The Texas Senate’s committees on education and higher education met jointly March 29 to look at the effects of recent changes in state graduation requirements and options for addressing teacher shortages in fields such as bilingual and special education.
At the urging of parents, educators, and a concerned public at large, the Texas legislature has scaled back the number of standardized state exams required for graduation and prospectively has capped at 55 percent the portion of a school’s accountability rating based on state exams. Defenders of test-driven accountability are criticizing educational outcomes since the scaling back of state testing began.
But the joint hearing of the two Senate committees made clear that such complaints are premature. The first group of students to graduate entirely under the new graduation standards and pathways will be the Class of 2018, as Texas Commissioner of Education Mike Morath noted. And concerns about the academic rigor of courses in high school predated the 2013 establishment of the new standards.
Commissioner of Higher Education Raymund Paredes particularly laments the 2013 removal of Algebra II as a requirement for graduation. Dr. Paredes says the state was right to equate passing a standardized state exam on Algebra II with college readiness. But he also contends that the state’s standards of college and career readiness are overdue for revision.
Instead of relying solely on standardized testing to gauge readiness, some educators have pointed to the rise in the number of college credits earned by students still in high school as perhaps the best evidence that students are indeed capable of performing satisfactorily at the college level. But Dr. Paredes remains unconvinced, suggesting that the academic rigor of dual-credit courses in high school needs to be examined. He argued for the use of the Texas Success Initiative exam, developed to assess the knowledge and skills of incoming college students, as a preferred gauge of performance.
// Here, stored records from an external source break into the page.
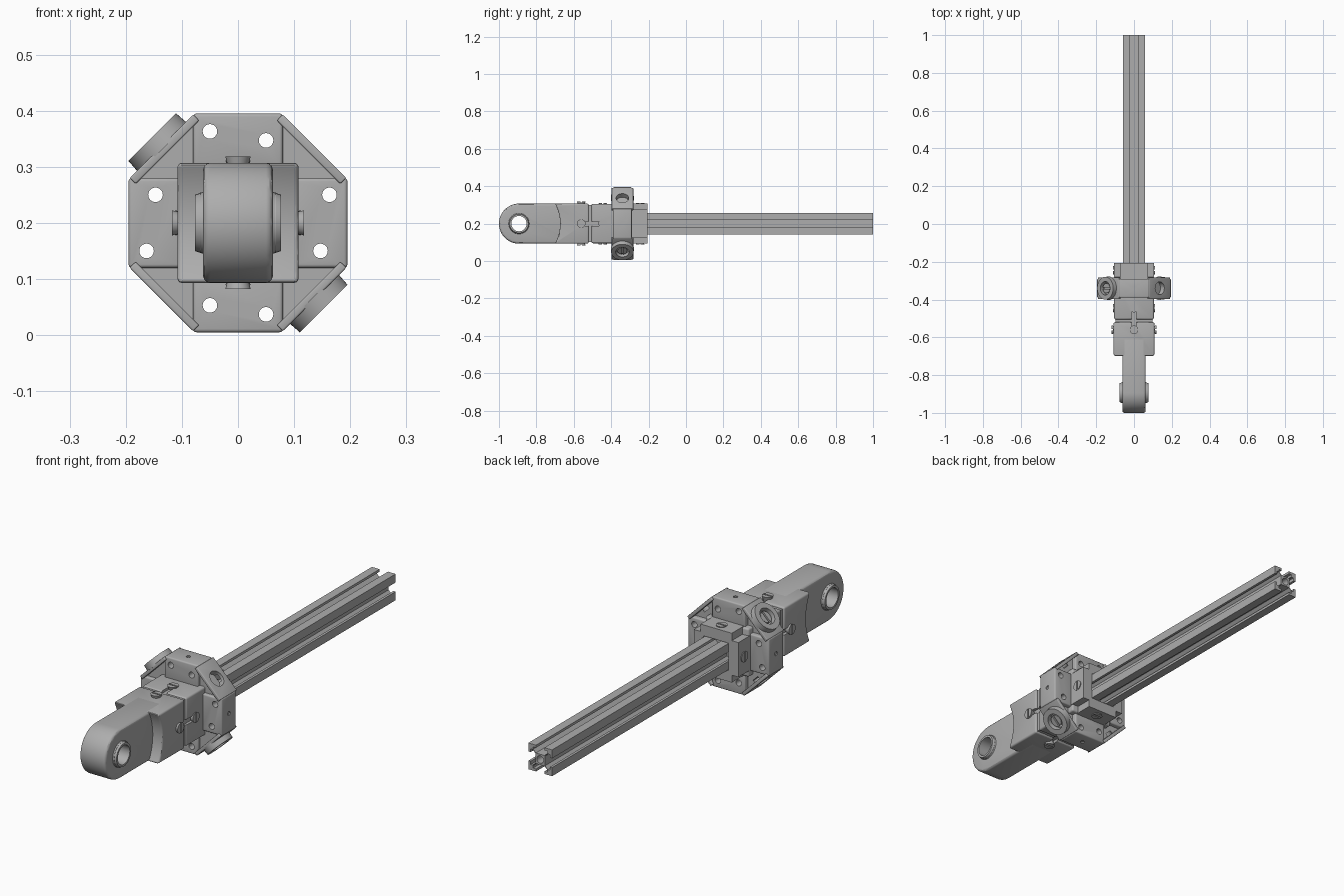
import bpy, bmesh, math
from mathutils import Matrix, Vector

if "Cube" in bpy.data.objects:
    bpy.data.objects.remove(bpy.data.objects["Cube"], do_unlink=True)

metal = bpy.data.materials.new("satin_grey_metal")
metal.use_nodes = True
grey = (0.42, 0.42, 0.42, 1)
metal.diffuse_color = grey
metal.node_tree.nodes["Principled BSDF"].inputs["Base Color"].default_value = grey

CENTRE_Z = 0.2   # height of the long axis; parts are modelled around it
BRACKET_Y = -0.34


def prism(name, outline, axis, a, b, bevel=0.0):
    """Extrude an outline: axis x takes (y, z) points, axis y takes (x, z)."""
    place = (lambda u, v, t: (t, u, v)) if axis == "x" else (lambda u, v, t: (u, t, v))
    bm = bmesh.new()
    base = bm.faces.new([bm.verts.new(place(u, v, a)) for u, v in outline])
    new = bmesh.ops.extrude_face_region(bm, geom=[base])["geom"]
    shift = Vector(place(0, 0, b - a))
    bmesh.ops.translate(bm, vec=shift, verts=[g for g in new if isinstance(g, bmesh.types.BMVert)])
    bmesh.ops.recalc_face_normals(bm, faces=bm.faces)
    if bevel:
        edges = [e for e in bm.edges if e.calc_face_angle(0) > math.radians(40)]
        bmesh.ops.bevel(bm, geom=edges, offset=bevel, segments=3, profile=0.5, affect="EDGES")
    return finish(name, bm)


def cylinder(name, start, end, r1, r2=None, sides=32):
    start, end = Vector(start), Vector(end)
    bm = bmesh.new()
    turn = (end - start).to_track_quat("Z", "Y").to_matrix().to_4x4()
    bmesh.ops.create_cone(bm, cap_ends=True, segments=sides, radius1=r1,
                          radius2=r1 if r2 is None else r2, depth=(end - start).length,
                          matrix=Matrix.Translation((start + end) / 2) @ turn)
    return finish(name, bm)


def finish(name, bm):
    mesh = bpy.data.meshes.new(name)
    bm.to_mesh(mesh)
    bm.free()
    mesh.materials.append(metal)
    ob = bpy.data.objects.new(name, mesh)
    bpy.context.scene.collection.objects.link(ob)
    return ob


def box(name, x, y, z, bevel=0.0):
    return prism(name, [(x[0], z[0]), (x[1], z[0]), (x[1], z[1]), (x[0], z[1])], "y", y[0], y[1], bevel)


def cut(ob, *cutters):
    """Subtract the cutters and remove them."""
    for c in cutters:
        mod = ob.modifiers.new("cut", "BOOLEAN")
        mod.operation, mod.solver, mod.object = "DIFFERENCE", "EXACT", c
    graph = bpy.context.evaluated_depsgraph_get()
    mesh = bpy.data.meshes.new_from_object(ob.evaluated_get(graph))
    ob.modifiers.clear()
    ob.data = mesh
    for c in cutters:
        bpy.data.objects.remove(c, do_unlink=True)
    return ob


def spun(ob, turn):
    """Turn the mesh about the long axis by quarter turns."""
    ob.data.transform(Matrix.Rotation(turn * math.pi / 2, 4, "Y"))
    return ob


def square(h):
    return [(-h, -h), (h, -h), (h, h), (-h, h)]


def arc(cy, r, a, b, n):
    return [(cy + r * math.cos(math.radians(a + (b - a) * i / n)),
             r * math.sin(math.radians(a + (b - a) * i / n))) for i in range(n + 1)]


# Rod eye with bushing
EYE = -0.893
head = prism("eye_head", arc(EYE, 0.107, 90, 270, 32) + [(-0.6, -0.107), (-0.6, 0.107)],
             "x", -0.062, 0.062, 0.012)
cut(head, cylinder("c", (-1, EYE, 0), (1, EYE, 0), 0.045))
bushing = cylinder("eye_bushing", (-0.068, EYE, 0), (0.068, EYE, 0), 0.054)
lips = [cylinder("bushing_lip", (s * 0.06, EYE, 0), (s * 0.077, EYE, 0), 0.056, 0.05) for s in (-1, 1)]
for ob in [bushing] + lips:
    cut(ob, cylinder("c", (-1, EYE, 0), (1, EYE, 0), 0.041))


def screw_channels():
    return [spun(box("c", (-0.012, 0.012), (-0.56, -0.445), (0.094, 0.2)), k) for k in range(4)]


# Body: yoke with a concave shoulder, groove, mid block
yoke = prism("yoke_body", arc(EYE, 0.22, -29, 29, 20) + [(-0.52, 0.107), (-0.52, -0.107)],
             "x", -0.108, 0.108, 0.008)
neck = box("groove_neck", (-0.099, 0.099), (-0.53, -0.49), (-0.099, 0.099))
mid = box("mid_block", (-0.105, 0.105), (-0.505, -0.28), (-0.105, 0.105), 0.008)
for ob in (yoke, neck, mid):
    cut(ob, *screw_channels())

# Rear socket with notched corners around the rail
h, n = 0.107, 0.075
notched = [(-n, -h), (n, -h), (n, -n), (h, -n), (h, n), (n, n), (n, h), (-n, h),
           (-n, n), (-h, n), (-h, -n), (-n, -n)]
socket = prism("rear_socket", notched, "y", -0.3, -0.207)
cut(socket, prism("c", square(0.06), "y", -0.25, -0.1))

# Slotted screws on all four sides
for k in range(4):
    for y, top in ((-0.56, 0.118), (-0.445, 0.111), (-0.245, 0.111)):
        s = cylinder("slotted_screw", (0, y, 0.09), (0, y, top), 0.015, 0.023, 24)
        cut(s, box("c", (-0.03, 0.03), (y - 0.003, y + 0.003), (top - 0.006, top + 0.1)))
        spun(s, k)

# Eight-sided bracket: central web and four drilled arms
f, o = 0.08, 0.193
octagon = [(f, -o), (o, -f), (o, f), (f, o), (-f, o), (-o, f), (-o, -f), (-f, -o)]
inner = [(x * 0.985, z * 0.985) for x, z in octagon]
web = prism("bracket_web", inner, "y", BRACKET_Y - 0.035, BRACKET_Y + 0.03)
for k in range(4):
    arm = box("bracket_arm", (-f, f), (BRACKET_Y - 0.05, BRACKET_Y + 0.05), (0.09, o + 0.002), 0.006)
    drills = [(-0.05, 0.163), (0.05, 0.147)]
    cut(arm, cylinder("c", (0, BRACKET_Y, 0.175), (0, BRACKET_Y, 0.3), 0.009, sides=16),
        *[cylinder("c", (x, -1, z), (x, 0, z), 0.013, sides=24) for x, z in drills])
    spun(arm, k)
    cut(web, *[spun(cylinder("c", (x, -1, z), (x, 0, z), 0.013, sides=24), k) for x, z in drills])

# Slanted corner plates; two carry discs, two are open bores
for k in range(4):
    d = Matrix.Rotation(math.pi / 4 + k * math.pi / 2, 3, "Y") @ Vector((0, 0, 1))

    def at(t):
        return d * t + Vector((0, BRACKET_Y, 0))

    plate = box("corner_plate", (-0.08, 0.08), (BRACKET_Y - 0.058, BRACKET_Y + 0.058), (0.178, 0.193), 0.003)
    plate.data.transform(Matrix.Rotation(math.pi / 4, 4, "Y"))
    spun(plate, k)
    cut(plate, cylinder("c", at(0.16), at(0.3), 0.034))
    cut(web, cylinder("c", at(0.165), at(0.3), 0.034))
    if k in (1, 3):
        disc = cylinder("corner_disc", at(0.188), at(0.216), 0.062, 0.06, 48)
        cut(disc, cylinder("c", at(0.1), at(0.3), 0.036))
        bolt = cylinder("corner_bolt", at(0.15), at(0.207), 0.026, sides=24)
        slot = box("c", (-0.05, 0.05), (BRACKET_Y - 0.004, BRACKET_Y + 0.004), (0.2, 0.3))
        slot.data.transform(Matrix.Rotation(math.pi / 4, 4, "Y"))
        cut(bolt, spun(slot, k))

# Slotted square rail
R = 0.057
quarter = [(0.02, R), (R, R), (R, 0.02), (0.046, 0.02), (0.046, 0.036), (0.036, 0.036),
           (0.022, 0.022), (0.022, 0.0)]
quarter = [(0.02, 0.046), *quarter[:4], (0.046, 0.034), (0.036, 0.034), (0.023, 0.021),
           (0.023, -0.021), (0.036, -0.034)]
outline = []
for k in range(4):
    half = [(0.02, R), (R, R), (R, 0.02), (0.046, 0.02), (0.046, 0.034), (0.036, 0.034),
            (0.023, 0.021), (0.023, -0.021), (0.036, -0.034), (0.046, -0.034), (0.046, -0.02)]
    for x, z in half:
        for _ in range(k):
            x, z = z, -x
        outline.append((x, z))
rail = prism("slotted_rail", outline, "y", -0.26, 1.0)
cut(rail, cylinder("c", (0, -1, 0), (0, 2, 0), 0.016, sides=24))

# Lift everything onto the ground and smooth the curved faces
for ob in bpy.context.scene.objects:
    if ob.type == "MESH" and ob.data.materials and ob.data.materials[0] == metal:
        ob.location.z = CENTRE_Z
        ob.data.shade_smooth()
        ob.data.set_sharp_from_angle(angle=math.radians(30))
Perhaps the most troubling report on the implementation of the 2013 system of new graduation pathways came from the Mexican American Legal Defense and Educational Fund (MALDEF). Effective navigation of the many graduation options for students requires early and solid information about the long-term implications for college access and career choices. But MALDEF reported that 85 percent of parents surveyed in the Rio Grande Valley said they had little or no knowledge of the state’s graduation plans. This finding clearly is tied to the inadequate number of counselors available to apprise students and their parents of their options.
Shortages of teachers in key fields such as bilingual and special education and math and science also make it harder to provide students statewide with equitable access to the full array of educational offerings needed to make the state’s graduation options a reality. This problem has no single solution. Solving it will require a recommitment by the state to rewarding teachers with the compensation, resources, and respect they deserve.
One part of that solution was highlighted in March 29 testimony by Texas AFT legislative counsel Patty Quinzi, who called for sharply increased funding for the state’s program of tuition exemptions for educational aides who pursue a bachelor’s degree and teacher certification in a shortage field. Quinzi noted that the highly successful program promotes two important state goals, because recruiting teachers from among paraprofessionals yields more teachers from ethnic and language minorities and more teachers prepared to work long-term—and succeed—in underserved communities. Quinzi’s testimony was echoed by other witnesses and was favorably received by the Senate committee members.